While the performances of Leonardo DiCaprio and Lily Gladstone and direction of Martin Scorsese are certainly garnering acclaim when it comes to “Killers of the Flower Moon,” there’s another aspect of the film earning praise that’s somewhat invisible: the visual effects.
The epic drama charts the true story of a series of murders of Osage in 1920s Oklahoma, but while the production set up shop in Oklahoma where the murders actually took place, “invisible” visual effects were still crucial to the film’s storytelling — to the point that the film is one of 20 on the Oscars shortlist for Best Visual Effects.
“Visual effects is just a tool that is dependent on the way the filmmaker uses that tool to tell the story,” visual effects supervisor Pablo Helman said of his approach to working with Scorsese in the latest episode of TheWrap’s How I Did It, presented by Apple TV+. The two developed a relationship on “Silence” and Scorsese’s cutting-edge “The Irishman,” and for “Killers of the Flower Moon,” Helman’s work was essential to a number of aspects of the story – namely the sickness that envelops various characters as they’re poisoned.
“A big part of the story is that these four or five characters were getting poisoned,” Helman explained. “We did some research in terms of what it means to be poisoned. We had to also manage the sickness of those characters and without that, you actually don’t have that story.”
Indeed, in the How I Did It video you can see that the characters’ weight and color were altered in post-production to further reflect their sickness in a subtle collaboration with the film’s makeup team.
Other invisible visual effects included adding a hat to a character that wasn’t wearing one (“Nobody understood who he was because in three or four scenes before he was wearing a hat, so Marty says, ‘Do you think you can put him in a hat?’”), filling the landscape with oil rigs and cows, and even changing the page of the book that DiCaprio’s character is seen reading.
“In the movie, there’s a scene in which Ernest takes look at the history of the Osage. We shot the scene with him paging through the book, but we didn’t have the right pictures. After we shot the scene, we worked with Mary Ann Bauer, who is the archivist, so we had to replace those pictures that he was referring to.”
The visual effects team was also called in for the final shot of the film.
“The last shot film has a lot of symbolism, there’s a certain perfection about the round thing according to Marty,” he said. “We start on the drum and the camera pulls up 200 feet and then we reveal these people dancing around the drum.
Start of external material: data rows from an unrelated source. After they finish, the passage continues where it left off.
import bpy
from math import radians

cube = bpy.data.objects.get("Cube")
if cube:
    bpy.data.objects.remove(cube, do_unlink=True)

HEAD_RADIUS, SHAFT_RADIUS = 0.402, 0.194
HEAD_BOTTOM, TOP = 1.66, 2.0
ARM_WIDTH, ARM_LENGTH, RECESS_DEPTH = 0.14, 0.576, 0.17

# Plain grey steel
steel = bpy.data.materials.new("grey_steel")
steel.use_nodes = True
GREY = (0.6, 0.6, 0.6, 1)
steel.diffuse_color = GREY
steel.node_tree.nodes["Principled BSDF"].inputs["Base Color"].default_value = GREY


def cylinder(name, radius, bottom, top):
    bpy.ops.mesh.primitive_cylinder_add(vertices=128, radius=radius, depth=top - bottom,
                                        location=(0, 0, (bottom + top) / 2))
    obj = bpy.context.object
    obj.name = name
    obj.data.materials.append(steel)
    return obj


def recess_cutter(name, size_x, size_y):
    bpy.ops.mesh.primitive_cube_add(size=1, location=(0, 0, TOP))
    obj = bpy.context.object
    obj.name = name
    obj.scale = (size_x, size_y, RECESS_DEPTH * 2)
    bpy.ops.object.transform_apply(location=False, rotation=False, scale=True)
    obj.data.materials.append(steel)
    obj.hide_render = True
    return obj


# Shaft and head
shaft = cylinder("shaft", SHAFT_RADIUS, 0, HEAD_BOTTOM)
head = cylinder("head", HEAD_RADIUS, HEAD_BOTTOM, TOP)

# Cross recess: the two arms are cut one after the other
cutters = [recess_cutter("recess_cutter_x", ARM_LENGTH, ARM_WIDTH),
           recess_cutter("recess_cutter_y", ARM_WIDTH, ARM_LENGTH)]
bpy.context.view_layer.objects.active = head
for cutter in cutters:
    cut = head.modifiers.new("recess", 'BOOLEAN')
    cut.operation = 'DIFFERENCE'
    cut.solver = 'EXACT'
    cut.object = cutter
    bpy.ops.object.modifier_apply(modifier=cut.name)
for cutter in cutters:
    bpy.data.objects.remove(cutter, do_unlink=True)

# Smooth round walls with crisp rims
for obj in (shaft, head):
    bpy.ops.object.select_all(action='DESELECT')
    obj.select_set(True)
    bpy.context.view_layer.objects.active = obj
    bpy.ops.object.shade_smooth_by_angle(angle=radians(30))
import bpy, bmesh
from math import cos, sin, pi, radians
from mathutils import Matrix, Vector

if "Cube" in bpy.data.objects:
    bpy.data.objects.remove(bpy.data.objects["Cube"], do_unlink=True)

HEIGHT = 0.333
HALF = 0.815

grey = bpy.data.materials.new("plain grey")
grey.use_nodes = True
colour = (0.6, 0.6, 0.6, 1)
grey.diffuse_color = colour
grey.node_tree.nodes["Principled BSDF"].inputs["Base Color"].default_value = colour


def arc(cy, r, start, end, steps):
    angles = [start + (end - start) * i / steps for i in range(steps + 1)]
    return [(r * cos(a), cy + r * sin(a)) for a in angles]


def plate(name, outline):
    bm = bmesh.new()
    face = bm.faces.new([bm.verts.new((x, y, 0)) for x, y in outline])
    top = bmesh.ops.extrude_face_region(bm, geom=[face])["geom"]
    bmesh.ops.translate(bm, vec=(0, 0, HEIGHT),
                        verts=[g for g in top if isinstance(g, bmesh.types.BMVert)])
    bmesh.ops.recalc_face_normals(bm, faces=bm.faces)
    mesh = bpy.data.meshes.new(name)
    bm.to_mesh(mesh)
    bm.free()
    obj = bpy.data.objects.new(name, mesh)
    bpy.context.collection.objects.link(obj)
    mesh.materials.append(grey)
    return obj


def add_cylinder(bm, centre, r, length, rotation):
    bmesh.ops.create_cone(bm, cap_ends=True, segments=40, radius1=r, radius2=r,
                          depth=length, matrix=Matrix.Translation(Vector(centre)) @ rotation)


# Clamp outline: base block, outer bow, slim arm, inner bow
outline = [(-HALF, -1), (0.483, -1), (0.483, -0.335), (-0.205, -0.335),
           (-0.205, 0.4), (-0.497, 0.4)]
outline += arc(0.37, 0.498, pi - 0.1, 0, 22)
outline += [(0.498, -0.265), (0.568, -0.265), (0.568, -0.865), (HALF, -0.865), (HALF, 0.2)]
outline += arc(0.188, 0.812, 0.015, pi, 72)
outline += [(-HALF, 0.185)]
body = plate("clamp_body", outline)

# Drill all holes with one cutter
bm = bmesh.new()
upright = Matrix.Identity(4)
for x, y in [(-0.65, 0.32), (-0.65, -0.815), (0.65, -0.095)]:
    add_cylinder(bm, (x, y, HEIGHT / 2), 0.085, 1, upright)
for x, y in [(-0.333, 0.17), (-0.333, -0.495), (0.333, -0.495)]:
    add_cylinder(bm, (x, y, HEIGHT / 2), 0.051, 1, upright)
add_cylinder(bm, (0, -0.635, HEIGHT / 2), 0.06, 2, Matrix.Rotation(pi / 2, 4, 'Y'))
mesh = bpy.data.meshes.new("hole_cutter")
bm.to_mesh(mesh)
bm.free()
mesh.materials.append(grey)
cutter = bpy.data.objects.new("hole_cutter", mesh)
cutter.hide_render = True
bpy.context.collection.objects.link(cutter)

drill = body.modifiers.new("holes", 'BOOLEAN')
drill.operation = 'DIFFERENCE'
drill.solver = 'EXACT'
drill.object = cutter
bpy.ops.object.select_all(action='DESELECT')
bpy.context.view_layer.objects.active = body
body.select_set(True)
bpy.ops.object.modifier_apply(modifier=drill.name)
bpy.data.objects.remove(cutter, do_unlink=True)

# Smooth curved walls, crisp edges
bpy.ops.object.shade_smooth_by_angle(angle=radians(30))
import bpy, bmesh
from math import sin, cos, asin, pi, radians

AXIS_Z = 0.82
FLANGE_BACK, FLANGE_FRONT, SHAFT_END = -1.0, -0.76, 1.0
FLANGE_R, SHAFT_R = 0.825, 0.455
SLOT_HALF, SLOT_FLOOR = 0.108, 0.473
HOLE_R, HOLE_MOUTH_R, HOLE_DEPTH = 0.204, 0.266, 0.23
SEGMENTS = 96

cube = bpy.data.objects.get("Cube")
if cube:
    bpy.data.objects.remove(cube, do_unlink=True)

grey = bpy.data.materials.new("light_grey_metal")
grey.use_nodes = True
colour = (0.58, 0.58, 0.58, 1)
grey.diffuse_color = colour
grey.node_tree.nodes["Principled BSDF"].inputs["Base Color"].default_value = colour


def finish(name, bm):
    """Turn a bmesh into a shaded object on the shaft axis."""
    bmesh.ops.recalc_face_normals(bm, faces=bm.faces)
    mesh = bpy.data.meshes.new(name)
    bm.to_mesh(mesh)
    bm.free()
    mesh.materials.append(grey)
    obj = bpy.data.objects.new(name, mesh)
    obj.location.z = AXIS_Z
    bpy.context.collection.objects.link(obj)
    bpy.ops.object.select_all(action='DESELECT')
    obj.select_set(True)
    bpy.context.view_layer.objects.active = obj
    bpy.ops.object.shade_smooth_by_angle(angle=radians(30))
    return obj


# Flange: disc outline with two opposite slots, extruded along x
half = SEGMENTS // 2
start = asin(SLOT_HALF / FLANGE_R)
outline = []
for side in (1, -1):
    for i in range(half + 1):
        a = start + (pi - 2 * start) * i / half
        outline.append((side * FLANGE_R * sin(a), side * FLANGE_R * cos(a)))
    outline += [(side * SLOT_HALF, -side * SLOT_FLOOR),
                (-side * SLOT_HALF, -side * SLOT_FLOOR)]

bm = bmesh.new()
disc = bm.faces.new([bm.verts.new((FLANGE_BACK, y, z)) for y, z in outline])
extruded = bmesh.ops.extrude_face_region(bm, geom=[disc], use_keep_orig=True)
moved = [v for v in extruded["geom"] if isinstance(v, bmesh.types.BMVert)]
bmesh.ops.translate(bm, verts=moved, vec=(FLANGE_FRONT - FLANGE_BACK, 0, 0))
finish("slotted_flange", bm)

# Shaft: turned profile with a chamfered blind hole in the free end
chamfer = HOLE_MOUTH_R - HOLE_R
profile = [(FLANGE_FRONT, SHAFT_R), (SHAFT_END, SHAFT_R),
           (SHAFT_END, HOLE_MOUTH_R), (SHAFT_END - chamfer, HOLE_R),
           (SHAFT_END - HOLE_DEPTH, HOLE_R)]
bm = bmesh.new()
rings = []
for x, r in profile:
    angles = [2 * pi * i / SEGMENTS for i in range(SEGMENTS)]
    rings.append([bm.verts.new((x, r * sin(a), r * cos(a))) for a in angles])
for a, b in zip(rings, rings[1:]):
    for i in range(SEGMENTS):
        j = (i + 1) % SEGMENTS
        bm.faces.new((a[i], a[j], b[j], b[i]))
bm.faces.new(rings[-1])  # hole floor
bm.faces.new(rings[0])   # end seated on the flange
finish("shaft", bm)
So I was going to have to put people together from different takes just to make it about 400 or 500 people. We also needed to clean up the environment and I documented the Osage people so that we can build them in CG if we need to. And all that was part of storytelling.”